We had two slabs of Danish baby back ribs, and my husband wanted to put them on the smoker, which is what usually happens when we have ribs, but I wanted something different. I had a small container of mango juice that was sitting on the shelf, and this was an opportunity to use it.
I made a braising liquid for the ribs using the mango juice, some tamarind pulp and a few other pantry ingredients. The ribs were smothered in this sauce and cooked for a few hours in the oven until they were literally falling off the bone. A hit all around, and one to make again!
In the blender, combine:
1 cup mango juice
1 cup hoisin sauce
1/4 cup soy sauce
2 tablespoons Balsamic vinegar
2 tablespoons tamarind pulp
1 tablespoon minced fresh ginger
1 tablespoon minced fresh garlic
1 teaspoon sriracha
1/2 teaspoon ground cinnamon
Blend until you have a reasonably smooth liquid. Cut two racks of baby back ribs into sections of 3 to 4 ribs each; this makes serving a whole lot easier.
Place the ribs into an ovenproof dish large enough to hold them in one layer.
Pour the sauce over the ribs.
Gently turn the ribs, making sure that they are well coated with the sauce on all sides.
Spread them out into a single layer again.
Cover the dish with foil and place into a 325F oven.
Bake for 2 - 3 hours. Check to see how tender the meat is, placing the ribs back into the oven, covered, to cook for longer if necessary. When the meat is tender, and almost falling off the bone, remove the foil and place back into the oven to crisp up a bit.
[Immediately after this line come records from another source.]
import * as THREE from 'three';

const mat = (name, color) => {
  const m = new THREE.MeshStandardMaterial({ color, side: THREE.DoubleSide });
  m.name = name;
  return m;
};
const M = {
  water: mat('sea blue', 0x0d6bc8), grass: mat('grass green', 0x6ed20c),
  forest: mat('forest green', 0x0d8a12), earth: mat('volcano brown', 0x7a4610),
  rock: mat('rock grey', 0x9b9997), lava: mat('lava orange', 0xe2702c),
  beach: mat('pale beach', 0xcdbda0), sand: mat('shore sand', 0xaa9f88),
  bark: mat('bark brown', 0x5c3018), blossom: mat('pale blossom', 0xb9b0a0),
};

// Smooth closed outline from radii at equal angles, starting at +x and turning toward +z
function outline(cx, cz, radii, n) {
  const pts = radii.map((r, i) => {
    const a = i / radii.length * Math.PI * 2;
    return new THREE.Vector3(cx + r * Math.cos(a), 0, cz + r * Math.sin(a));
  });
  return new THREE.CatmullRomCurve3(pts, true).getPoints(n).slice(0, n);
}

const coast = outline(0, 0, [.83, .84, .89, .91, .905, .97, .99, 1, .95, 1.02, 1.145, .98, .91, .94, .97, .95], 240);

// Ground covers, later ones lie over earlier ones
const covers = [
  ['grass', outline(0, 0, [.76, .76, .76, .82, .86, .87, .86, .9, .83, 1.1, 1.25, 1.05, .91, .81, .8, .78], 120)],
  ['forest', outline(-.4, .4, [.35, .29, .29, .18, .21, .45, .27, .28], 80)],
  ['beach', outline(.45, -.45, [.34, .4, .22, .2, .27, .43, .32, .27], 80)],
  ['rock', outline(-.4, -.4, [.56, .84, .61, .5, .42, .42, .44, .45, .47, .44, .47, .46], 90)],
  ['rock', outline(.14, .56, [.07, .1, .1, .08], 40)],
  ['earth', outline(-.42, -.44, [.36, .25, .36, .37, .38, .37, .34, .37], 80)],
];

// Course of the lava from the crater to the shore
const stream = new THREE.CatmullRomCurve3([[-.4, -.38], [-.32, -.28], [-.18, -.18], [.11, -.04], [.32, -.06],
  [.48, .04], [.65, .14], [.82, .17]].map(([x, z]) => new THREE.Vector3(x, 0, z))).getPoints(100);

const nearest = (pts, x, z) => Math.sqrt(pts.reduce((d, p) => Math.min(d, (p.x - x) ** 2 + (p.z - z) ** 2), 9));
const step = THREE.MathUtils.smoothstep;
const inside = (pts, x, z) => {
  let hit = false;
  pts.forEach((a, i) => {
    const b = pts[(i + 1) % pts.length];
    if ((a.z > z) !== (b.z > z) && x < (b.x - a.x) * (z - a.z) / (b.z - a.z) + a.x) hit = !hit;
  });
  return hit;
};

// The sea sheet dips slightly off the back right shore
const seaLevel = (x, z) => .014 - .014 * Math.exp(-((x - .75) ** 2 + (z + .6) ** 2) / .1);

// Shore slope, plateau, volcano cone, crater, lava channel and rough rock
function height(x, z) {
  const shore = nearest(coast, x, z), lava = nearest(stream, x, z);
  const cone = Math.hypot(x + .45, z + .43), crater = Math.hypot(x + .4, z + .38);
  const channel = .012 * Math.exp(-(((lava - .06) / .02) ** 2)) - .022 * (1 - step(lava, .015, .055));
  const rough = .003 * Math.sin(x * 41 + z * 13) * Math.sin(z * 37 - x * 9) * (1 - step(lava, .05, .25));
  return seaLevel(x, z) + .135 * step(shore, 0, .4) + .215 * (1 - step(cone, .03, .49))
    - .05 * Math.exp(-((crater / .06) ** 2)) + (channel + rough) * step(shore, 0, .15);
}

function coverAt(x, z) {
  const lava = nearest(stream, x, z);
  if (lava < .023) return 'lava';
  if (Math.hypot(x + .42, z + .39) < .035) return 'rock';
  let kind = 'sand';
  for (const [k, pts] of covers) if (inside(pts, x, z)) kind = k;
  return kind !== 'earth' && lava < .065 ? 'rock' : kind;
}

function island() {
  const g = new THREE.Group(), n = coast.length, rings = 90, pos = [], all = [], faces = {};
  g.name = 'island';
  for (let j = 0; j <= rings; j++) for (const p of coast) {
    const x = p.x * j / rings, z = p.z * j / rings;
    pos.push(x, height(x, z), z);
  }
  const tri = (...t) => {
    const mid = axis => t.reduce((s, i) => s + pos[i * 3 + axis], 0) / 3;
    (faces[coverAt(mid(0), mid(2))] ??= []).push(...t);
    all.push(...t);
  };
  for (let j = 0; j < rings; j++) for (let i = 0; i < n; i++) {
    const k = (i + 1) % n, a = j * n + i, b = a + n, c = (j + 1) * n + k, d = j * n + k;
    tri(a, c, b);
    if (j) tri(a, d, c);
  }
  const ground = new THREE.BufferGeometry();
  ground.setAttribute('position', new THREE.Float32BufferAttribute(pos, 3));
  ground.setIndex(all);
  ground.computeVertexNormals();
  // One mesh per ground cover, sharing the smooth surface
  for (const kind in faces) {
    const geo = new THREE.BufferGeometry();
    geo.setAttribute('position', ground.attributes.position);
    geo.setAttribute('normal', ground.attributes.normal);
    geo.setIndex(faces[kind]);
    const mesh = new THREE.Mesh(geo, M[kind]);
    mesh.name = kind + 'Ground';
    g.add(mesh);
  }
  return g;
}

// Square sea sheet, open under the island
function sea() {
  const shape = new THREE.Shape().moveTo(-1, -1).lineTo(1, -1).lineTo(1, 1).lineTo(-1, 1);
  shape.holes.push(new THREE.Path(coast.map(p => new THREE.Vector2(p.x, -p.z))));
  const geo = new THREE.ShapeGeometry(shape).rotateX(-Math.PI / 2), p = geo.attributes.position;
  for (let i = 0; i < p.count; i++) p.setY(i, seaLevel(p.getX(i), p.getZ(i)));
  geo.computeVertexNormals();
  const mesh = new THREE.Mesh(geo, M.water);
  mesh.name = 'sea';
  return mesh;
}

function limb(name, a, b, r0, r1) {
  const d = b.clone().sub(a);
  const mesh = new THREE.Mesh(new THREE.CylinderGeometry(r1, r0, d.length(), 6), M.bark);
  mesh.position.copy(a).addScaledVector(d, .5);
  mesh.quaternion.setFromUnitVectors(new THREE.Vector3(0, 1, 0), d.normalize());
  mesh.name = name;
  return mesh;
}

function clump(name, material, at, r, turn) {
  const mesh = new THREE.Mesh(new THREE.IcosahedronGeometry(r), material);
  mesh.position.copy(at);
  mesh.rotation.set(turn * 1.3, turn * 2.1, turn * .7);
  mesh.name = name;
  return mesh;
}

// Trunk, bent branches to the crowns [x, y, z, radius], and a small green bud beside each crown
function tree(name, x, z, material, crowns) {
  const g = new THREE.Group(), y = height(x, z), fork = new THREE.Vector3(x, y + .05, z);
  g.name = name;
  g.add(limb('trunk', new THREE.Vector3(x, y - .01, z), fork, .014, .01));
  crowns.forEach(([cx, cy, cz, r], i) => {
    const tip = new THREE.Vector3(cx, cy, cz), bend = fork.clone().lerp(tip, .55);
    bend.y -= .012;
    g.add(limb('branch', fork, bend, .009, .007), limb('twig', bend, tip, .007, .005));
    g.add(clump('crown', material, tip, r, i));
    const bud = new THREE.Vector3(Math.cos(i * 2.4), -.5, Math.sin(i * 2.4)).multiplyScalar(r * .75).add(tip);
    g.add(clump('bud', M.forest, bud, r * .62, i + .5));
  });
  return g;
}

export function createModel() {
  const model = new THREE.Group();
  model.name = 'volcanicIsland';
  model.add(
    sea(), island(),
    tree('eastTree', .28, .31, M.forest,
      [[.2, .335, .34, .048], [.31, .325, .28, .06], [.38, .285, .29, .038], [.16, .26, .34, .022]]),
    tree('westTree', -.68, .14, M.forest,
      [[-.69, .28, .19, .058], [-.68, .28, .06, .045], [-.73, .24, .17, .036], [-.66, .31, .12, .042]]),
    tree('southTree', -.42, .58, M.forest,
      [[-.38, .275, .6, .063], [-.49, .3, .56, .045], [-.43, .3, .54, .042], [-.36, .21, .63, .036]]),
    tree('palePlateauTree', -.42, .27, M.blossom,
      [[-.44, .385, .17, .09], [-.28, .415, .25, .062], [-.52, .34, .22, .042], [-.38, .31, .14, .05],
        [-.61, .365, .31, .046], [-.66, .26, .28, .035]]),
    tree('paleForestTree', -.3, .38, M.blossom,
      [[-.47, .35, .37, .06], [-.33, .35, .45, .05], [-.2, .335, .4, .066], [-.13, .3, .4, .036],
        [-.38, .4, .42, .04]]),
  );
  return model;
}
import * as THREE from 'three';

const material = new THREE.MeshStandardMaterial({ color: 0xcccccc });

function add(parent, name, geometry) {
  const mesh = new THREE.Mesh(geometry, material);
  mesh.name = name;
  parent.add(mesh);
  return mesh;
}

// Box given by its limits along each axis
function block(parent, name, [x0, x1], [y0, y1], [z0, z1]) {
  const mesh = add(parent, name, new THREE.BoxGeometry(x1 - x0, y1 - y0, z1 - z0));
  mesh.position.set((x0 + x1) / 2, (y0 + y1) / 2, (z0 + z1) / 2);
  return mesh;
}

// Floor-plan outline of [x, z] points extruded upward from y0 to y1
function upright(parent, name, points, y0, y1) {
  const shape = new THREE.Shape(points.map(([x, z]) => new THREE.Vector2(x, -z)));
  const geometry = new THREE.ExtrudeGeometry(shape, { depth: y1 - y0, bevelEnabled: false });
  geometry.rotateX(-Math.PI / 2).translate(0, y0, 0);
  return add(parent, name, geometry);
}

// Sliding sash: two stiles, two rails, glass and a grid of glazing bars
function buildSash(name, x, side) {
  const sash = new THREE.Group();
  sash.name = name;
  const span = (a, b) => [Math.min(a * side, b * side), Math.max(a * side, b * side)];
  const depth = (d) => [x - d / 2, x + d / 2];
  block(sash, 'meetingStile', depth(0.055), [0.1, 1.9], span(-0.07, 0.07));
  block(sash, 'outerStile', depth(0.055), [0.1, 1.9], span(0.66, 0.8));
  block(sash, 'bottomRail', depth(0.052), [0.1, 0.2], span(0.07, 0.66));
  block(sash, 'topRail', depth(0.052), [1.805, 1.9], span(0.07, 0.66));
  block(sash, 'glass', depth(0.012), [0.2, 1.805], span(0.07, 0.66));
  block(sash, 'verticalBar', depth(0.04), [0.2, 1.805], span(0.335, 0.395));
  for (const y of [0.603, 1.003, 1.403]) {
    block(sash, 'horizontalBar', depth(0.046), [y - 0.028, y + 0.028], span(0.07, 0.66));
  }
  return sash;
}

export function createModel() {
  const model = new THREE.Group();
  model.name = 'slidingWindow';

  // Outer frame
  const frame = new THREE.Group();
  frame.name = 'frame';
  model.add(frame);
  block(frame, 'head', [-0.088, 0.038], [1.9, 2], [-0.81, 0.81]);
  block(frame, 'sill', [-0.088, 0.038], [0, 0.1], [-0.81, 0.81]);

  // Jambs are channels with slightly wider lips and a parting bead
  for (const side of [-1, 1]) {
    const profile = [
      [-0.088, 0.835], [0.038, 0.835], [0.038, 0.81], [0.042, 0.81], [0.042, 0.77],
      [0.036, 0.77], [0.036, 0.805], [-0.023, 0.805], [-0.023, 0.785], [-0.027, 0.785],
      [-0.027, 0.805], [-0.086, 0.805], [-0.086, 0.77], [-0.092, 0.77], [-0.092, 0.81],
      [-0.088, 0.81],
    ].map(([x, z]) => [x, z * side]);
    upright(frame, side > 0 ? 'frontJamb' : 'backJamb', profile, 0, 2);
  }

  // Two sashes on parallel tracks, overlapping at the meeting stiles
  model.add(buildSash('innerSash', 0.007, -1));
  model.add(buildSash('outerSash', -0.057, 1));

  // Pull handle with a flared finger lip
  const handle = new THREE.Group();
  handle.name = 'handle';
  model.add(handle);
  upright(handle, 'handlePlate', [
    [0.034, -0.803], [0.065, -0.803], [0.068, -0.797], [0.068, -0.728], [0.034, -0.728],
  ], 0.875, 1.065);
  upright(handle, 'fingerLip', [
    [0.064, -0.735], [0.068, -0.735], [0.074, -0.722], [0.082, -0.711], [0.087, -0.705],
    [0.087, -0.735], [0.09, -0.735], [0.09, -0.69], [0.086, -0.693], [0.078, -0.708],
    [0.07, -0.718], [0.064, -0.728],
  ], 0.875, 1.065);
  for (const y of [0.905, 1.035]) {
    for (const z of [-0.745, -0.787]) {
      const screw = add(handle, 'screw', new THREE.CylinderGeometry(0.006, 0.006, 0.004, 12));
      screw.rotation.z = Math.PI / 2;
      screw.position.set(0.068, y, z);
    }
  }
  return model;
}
I served the ribs with coconut rice, and fresh asparagus. The remaining sauce was drizzled over the ribs and rice. Have a lot of napkins ready, and don't be afraid to use your fingers and make a mess!
- Even though there is a fair amount of sugar in this sauce, between the mango juice and the hoisin sauce, the sweetness is well balanced by the salty soy sauce, the acidic vinegar and the citrusy tamarind.
- Any type of tropical juice can be used...guava, papaya, passionfruit, pineapple. A blend of juices can also be used.
- I had finished my tamarind concentrate and when I went to buy more, the store I was at only had tamarind pulp in stock. If you use pulp, make sure there are no seeds or pieces of pod in it before blending it. If you use concentrate then you can use half the amount of tamarind called for in the recipe. You will also have a smoother sauce, and it can be whisked together by hand instead of blended.
- Tamarind pulp can be stored well wrapped at room temperature, in the fridge or in the freezer. Tamarind concentrate should be stored in the fridge once it has been opened. It lasts indefinitely.
- I prefer to use tamari soy sauce, as I find the flavour more pleasing. It has been aged, or fermented, and tends to have a softer, less salty taste. It is also often gluten free, whereas regular soy sauce often contains gluten.
- Sambal oelek can be used instead of sriracha; crushed dried chilies can also be used. The amount of heat in your sauce depends on what you like, so adjust it accordingly.
- The cinnamon adds a bit of sweetness to the sauce. Other spices that would work well are Chinese five spice or star anise.
- If you like a lot of sauce with your rice, double the recipe.
- The ribs can be marinated overnight in the sauce, before baking them. If you choose to do this, make sure that any marinade gets well cooked before being used as a sauce....either in the oven with the ribs, or brought to a boil in a pot.
- Once the meat is tender, the ribs can be finished off on the barbecue. Save the sauce and use it to baste them as they finish cooking.
- If you happen to have leftovers, pull the meat off the bones and use it to stuff wraps, to top pizza or to make stirfried rice or noodles.
- I used baby back ribs, but any type of rib can be used. If you choose to use country style ribs, I recommend marinating them overnight as there is a lot more meat that needs tenderizing.